In Rear Window, a photojournalist with a broken leg thinks his neighbor’s a killer, but it’s REALLY about his bruised ego putting everyone he loves in harm’s way.

In Seven Samurai a desperate village hires a team of warriors to defend it from bandits.  But it’s REALLY about seven lost soldiers finding one last meaning to their life.

One is the text of the film.  The other is the sub-text. Two stories, happening at the same time.  One is superficial; the other full of meaning. 

As a rule real life should never be compared to fiction.  Real life is subject to random chaos.  Anything can happen in our life, many times without meaning or closure.  This idea terrifies us, and that’s why we, as a species, created fiction. 

But as a screenwriter experiencing the two sides of TIFF ‘12.  I can’t seem to help it.  I feel split in two. 

If you haven’t guessed by now, I am one of the 112 BellTV employees that were locked out after failed contract negotiations. 

We were at the Lightbox to picket TIFF.  And in front of their Bell Fibe display we completely shut their advertisement down.  


Here I am on John Street passing out fliers and picketing with signs.  I’m wearing my Lockout t-shirt, which has become camera repellant since we came down here.  If we get near a lens, it turns away like we were the plague. Sometimes they just can’t turn away.

I love the politics of what’s kept in and what’s left out of the frame. 

My stargazing has been passing leaflets to Voldermort (Ralph Fiennes) and General Zod or Bernadette (Terance Stamp).  Not the behavior of a typical TIFF cinefile. 

But there’s the other side of my TIFF life. The side that comes out at night in nice shirts and sport-coats. Where stargazing is finding Michael Pitt’s ordered the same drink as you, and standing in the ‘friends and family’ section of the Roy Thompson Hall while Penelope Cruz and Emile Hersch push their way through one press interview after another. 

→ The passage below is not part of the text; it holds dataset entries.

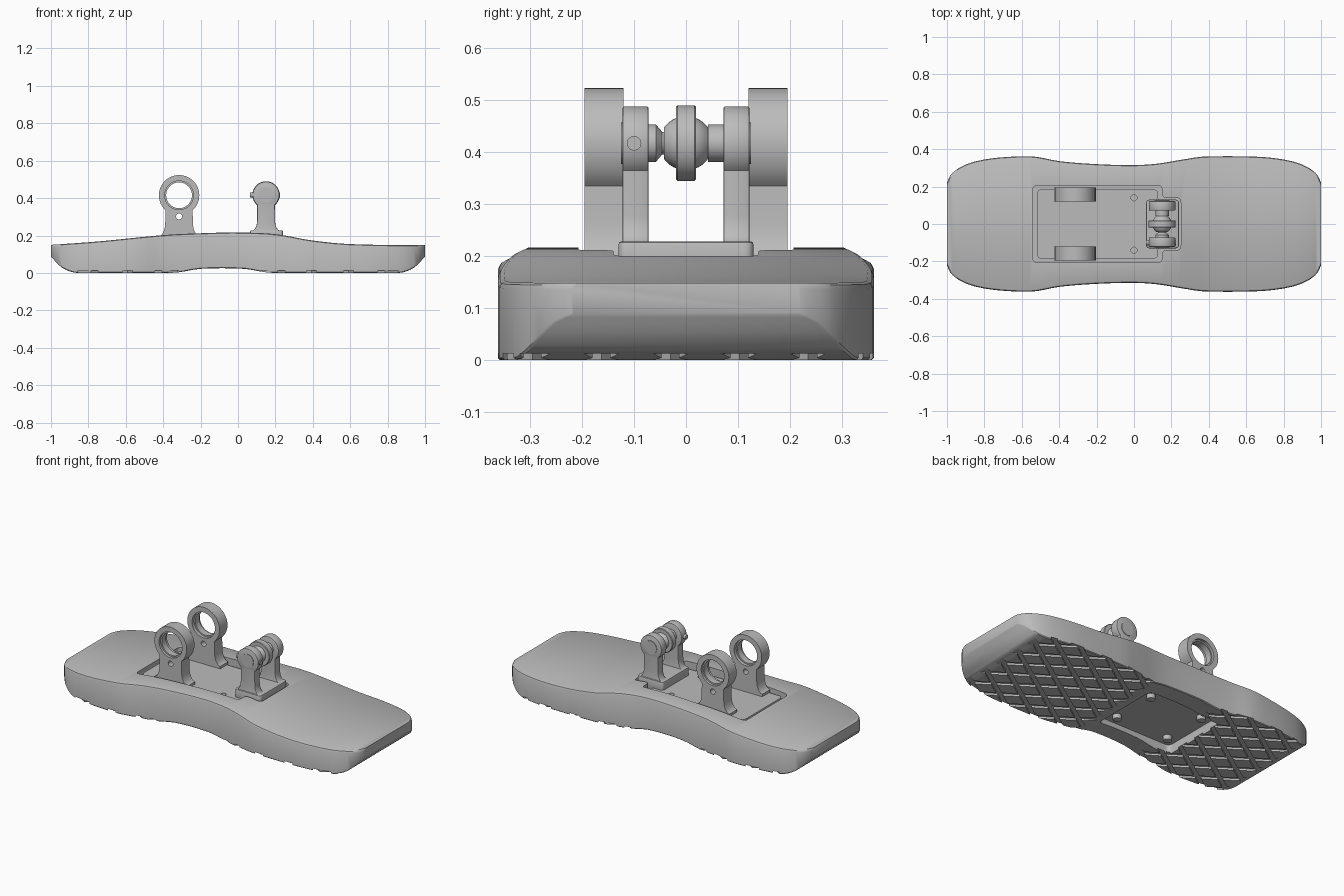
import bpy, bmesh
from math import pi, sin, cos, radians
from mathutils import Matrix, Vector

cube = bpy.data.objects.get("Cube")
if cube:
    bpy.data.objects.remove(cube, do_unlink=True)

GREY = bpy.data.materials.new("plain_grey")
GREY.use_nodes = True
GREY.diffuse_color = (0.5, 0.5, 0.5, 1)
GREY.node_tree.nodes["Principled BSDF"].inputs["Base Color"].default_value = (0.5, 0.5, 0.5, 1)


def finish(name, bm, angle=35):
    bmesh.ops.remove_doubles(bm, verts=bm.verts, dist=0.00005)
    bmesh.ops.recalc_face_normals(bm, faces=bm.faces)
    me = bpy.data.meshes.new(name)
    bm.to_mesh(me)
    bm.free()
    me.materials.append(GREY)
    ob = bpy.data.objects.new(name, me)
    bpy.context.scene.collection.objects.link(ob)
    smooth(ob, angle)
    return ob


def smooth(ob, angle=35):
    bpy.ops.object.select_all(action='DESELECT')
    ob.select_set(True)
    bpy.context.view_layer.objects.active = ob
    bpy.ops.object.shade_smooth_by_angle(angle=radians(angle))


def prism(name, loops, lo, hi, axis='Z', bevel=0.0):
    """Extrude an outline with optional hole loops along Z or Y."""
    cu = bpy.data.curves.new(name, 'CURVE')
    cu.dimensions, cu.fill_mode = '2D', 'BOTH'
    for loop in loops:
        sp = cu.splines.new('POLY')
        sp.points.add(len(loop) - 1)
        for p, (u, v) in zip(sp.points, loop):
            p.co = (u, v, 0, 1)
        sp.use_cyclic_u = True
    cu.extrude = (hi - lo) / 2 - bevel
    cu.bevel_depth, cu.offset, cu.bevel_resolution = bevel, -bevel, 1
    tmp = bpy.data.objects.new(name + "_tmp", cu)
    me = bpy.data.meshes.new_from_object(tmp)
    bm = bmesh.new()
    bm.from_mesh(me)
    bpy.data.objects.remove(tmp)
    bpy.data.meshes.remove(me)
    bpy.data.curves.remove(cu)
    mid = (lo + hi) / 2
    mat = Matrix.Translation((0, 0, mid))
    if axis == 'Y':
        mat = Matrix.Translation((0, mid, 0)) @ Matrix.Rotation(pi / 2, 4, 'X')
    bm.transform(mat)
    return finish(name, bm)


def circle(cx, cy, r, n=40, start=0, end=360):
    step = (end - start) / n
    count = n if end - start == 360 else n + 1
    return [(cx + r * cos(radians(start + i * step)),
             cy + r * sin(radians(start + i * step))) for i in range(count)]


def rounded(points, r, n=6):
    """Round every corner of a polygon."""
    out = []
    for i, p in enumerate(points):
        p = Vector(p)
        a = p + (Vector(points[i - 1]) - p).normalized() * r
        b = p + (Vector(points[(i + 1) % len(points)]) - p).normalized() * r
        for k in range(n + 1):
            t = k / n
            out.append(tuple(a * (1 - t) ** 2 + p * 2 * t * (1 - t) + b * t * t))
    return out


def curve_at(pts, x):
    """Smooth curve through a few points."""
    i = max(0, min(len(pts) - 2, sum(p[0] <= x for p in pts) - 1))

    def slope(j):
        a, b = pts[max(j - 1, 0)], pts[min(j + 1, len(pts) - 1)]
        return (b[1] - a[1]) / (b[0] - a[0])
    (x0, y0), (x1, y1) = pts[i], pts[i + 1]
    h = x1 - x0
    t = (x - x0) / h
    return ((2 * t**3 - 3 * t**2 + 1) * y0 + (t**3 - 2 * t**2 + t) * h * slope(i)
            + (3 * t**2 - 2 * t**3) * y1 + (t**3 - t**2) * h * slope(i + 1))


def revolve(name, profile, centre, n=40):
    """Turn (y, radius) pairs about a Y axis."""
    bm = bmesh.new()
    rings = [[bm.verts.new((centre[0] + r * cos(2 * pi * k / n), y,
                            centre[1] + r * sin(2 * pi * k / n))) for k in range(n)]
             for y, r in profile]
    for a, b in zip(rings, rings[1:]):
        for k in range(n):
            bm.faces.new((a[k], a[(k + 1) % n], b[(k + 1) % n], b[k]))
    bm.faces.new(rings[0])
    bm.faces.new(rings[-1])
    return finish(name, bm)


def cut(target, cutter):
    mod = target.modifiers.new("cut", 'BOOLEAN')
    mod.operation, mod.solver, mod.object = 'DIFFERENCE', 'EXACT', cutter
    bpy.context.view_layer.objects.active = target
    bpy.ops.object.modifier_apply(modifier=mod.name)
    bpy.data.objects.remove(cutter, do_unlink=True)


# Sole: lofted along its length from width, top and bottom curves
WIDTH = [(-1, .22), (-.985, .255), (-.95, .29), (-.88, .325), (-.78, .348), (-.65, .36), (-.53, .36),
         (-.4, .336), (-.2, .32), (0, .315), (.12, .322), (.27, .346), (.37, .36), (.65, .36),
         (.78, .348), (.88, .325), (.95, .29), (.985, .255), (1, .22)]
TOP = [(-1, .15), (-.75, .168), (-.4, .202), (-.2, .212), (0, .216), (.2, .207),
       (.38, .176), (.55, .157), (.75, .15), (1, .148)]
BOTTOM = [(-1, .087), (-.95, .035), (-.91, .012), (-.86, 0), (-.36, 0), (-.31, .004), (-.2, .022),
          (.03, .022), (.14, .004), (.19, 0), (.86, 0), (.91, .012), (.95, .035), (1, .087)]
stations = sorted({round(-1 + i * .04, 3) for i in range(51)}
                  | {s * v for s in (-1, 1) for v in (.995, .985, .97, .94, .9, .86)})
bm = bmesh.new()
rings = []
for x in stations:
    w, t, b = (curve_at(c, x) for c in (WIDTH, TOP, BOTTOM))
    b = max(b, 0)
    half = [(w - .004, b), (w, b + .004), (w, t - .012), (w - .004, t - .004), (w - .012, t)]
    section = half + [(-y, z) for y, z in reversed(half)]
    rings.append([bm.verts.new((x, y, z)) for y, z in section])
for r0, r1 in zip(rings, rings[1:]):
    for k in range(len(r0)):
        j = (k + 1) % len(r0)
        bm.faces.new((r0[k], r0[j], r1[j], r1[k]))
bm.faces.new(rings[0])
bm.faces.new(rings[-1])
sole = finish("sole", bm)

# Diagonal tread grooves, one family per direction
for sign in (-1, 1):
    bm = bmesh.new()
    for i in range(-8, 9):
        mat = (Matrix.Rotation(sign * radians(34), 4, 'Z')
               @ Matrix.Translation((0, i * .11 + .03, -.004))
               @ Matrix.Diagonal((3, .028, .032, 1)))
        bmesh.ops.create_cube(bm, size=1, matrix=mat)
    cut(sole, finish("groove_cutter", bm))


def tee(inset):
    a, b, c, d, e = -.54 + inset, .15 - inset, .25 - inset, .207 - inset, .14 - inset
    return rounded([(a, -d), (b, -d), (b, -e), (c, -e), (c, e), (b, e), (b, d), (a, d)], .025)


def rectangle(x0, x1, w, r):
    return rounded([(x0, -w), (x1, -w), (x1, w), (x0, w)], r)


# Top pocket and underside recess
cut(sole, prism("pocket_cutter", [tee(0)], .155, .4))
cut(sole, prism("recess_cutter", [rectangle(-.42, .07, .21, .03)], -.1, .055))
smooth(sole)

# Mounting plate with bolt holes, and bolts beneath it
prism("mounting_plate", [tee(.022)] + [circle(0, s * .14, .016, 20) for s in (-1, 1)], .15, .18)
for x in (-.35, 0):
    for y in (-.14, .14):
        prism("bolt_head", [circle(x, y, .024, 24)], .028, .06, bevel=.003)


def bracket(cx, cz, r, stem, neck_z, foot, foot_z, bottom):
    """Rounded head on a stem that flares into a foot."""
    pts = circle(cx, cz, r, 48, -48, 228)
    n = 8
    flare = [(stem + (foot - stem) * (1 - cos(i / n * pi / 2)),
              neck_z - (neck_z - foot_z) * sin(i / n * pi / 2)) for i in range(n + 1)]
    flare.append((foot, bottom))
    return pts + [(cx - u, v) for u, v in flare] + [(cx + u, v) for u, v in reversed(flare)]


# Pair of ring brackets with a stepped bore and a small screw hole
ring_x, ring_z = -.315, .415
outline = bracket(ring_x, ring_z, .108, .074, .27, .112, .195, .165)
for s in (-1, 1):
    for part, bore, y0, y1 in (("ring_bracket", .069, .14, .18),
                               ("ring_bracket_inner_face", .077, .12, .14),
                               ("ring_bracket_outer_face", .077, .18, .195)):
        lo, hi = sorted((s * y0, s * y1))
        prism(part, [outline, circle(ring_x, ring_z, bore, 48),
                     circle(ring_x, .302, .016, 20)], lo, hi, 'Y')

# Clevis: foot block and two ears
cx, cz = .15, .417
prism("clevis_foot", [rectangle(.065, .24, .13, .02)], .165, .228, bevel=.006)
ear = bracket(cx, cz, .071, .048, .28, .08, .224, .2)
for s in (-1, 1):
    lo, hi = sorted((s * .072, s * .122))
    prism("clevis_ear", [ear], lo, hi, 'Y', bevel=.004)
    lo, hi = sorted((s * .12, s * .125))
    prism("pin_end", [circle(cx, cz, .04, 32)], lo, hi, 'Y')

# Cross pin, pivot ball and its ring
revolve("cross_pin", [(-.08, .036), (-.058, .036), (-.046, .022), (0, .022),
                      (.042, .022), (.042, .036), (.08, .036)], (cx, cz))
revolve("pivot_ball", [(.052 * sin(a), .052 * cos(a)) for a in
                       (radians(-54 + i * 9) for i in range(13))], (cx, cz))
revolve("ball_ring", [(-.019, .07), (-.016, .073), (.016, .073), (.019, .07)], (cx, cz))

# Set screw through the front ear
bm = bmesh.new()
bmesh.ops.create_cone(bm, cap_ends=True, segments=20, radius1=.014, radius2=.014, depth=.16,
                      matrix=Matrix.Translation((.145, -.1, cz)) @ Matrix.Rotation(pi / 2, 4, 'Y'))
finish("set_screw", bm)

My film collective and I have sprung to life this year, and I have been having a TIFF like never before.  And after filming our first short (and about to shoot our next two in the coming weeks) we have met industry reps with the wind in our sails.  Our collected dreams are within reach. 


But which tale is the text and which is subtext. Which part of my life is real, which is superficial? 

I toss and turn both ideas until they give me a headache, and in the end I must return to my original statement.  Real life and fiction should never be compared.

For the first few weeks of Sept 2012, this was the lot in life that the universe gave me.  Both sides of TIFF are real for me, because when compared, they make no sense.  One is not more important than the other. 

Both the lockout tee and the sports-coat. 

To my fellow Bell Lockout employees: Everything I did was been provided by Grolsch beer, The Grid magazine (thanks to Siobhan Kelly), and through my collective (Sara, anotherBrad, Rose and Jake).  Bell has not paid me, nor have I been paid by them.

My only rule: complete honesty with everyone. 



10 Rules on the Producer's Role in Development



Martin Scorsese filming Taxi Driver, photo by Steve Schapiro.(Source:

Martin Scorsese filming Taxi Driver, photo by Steve Schapiro.

(Source: papaspank)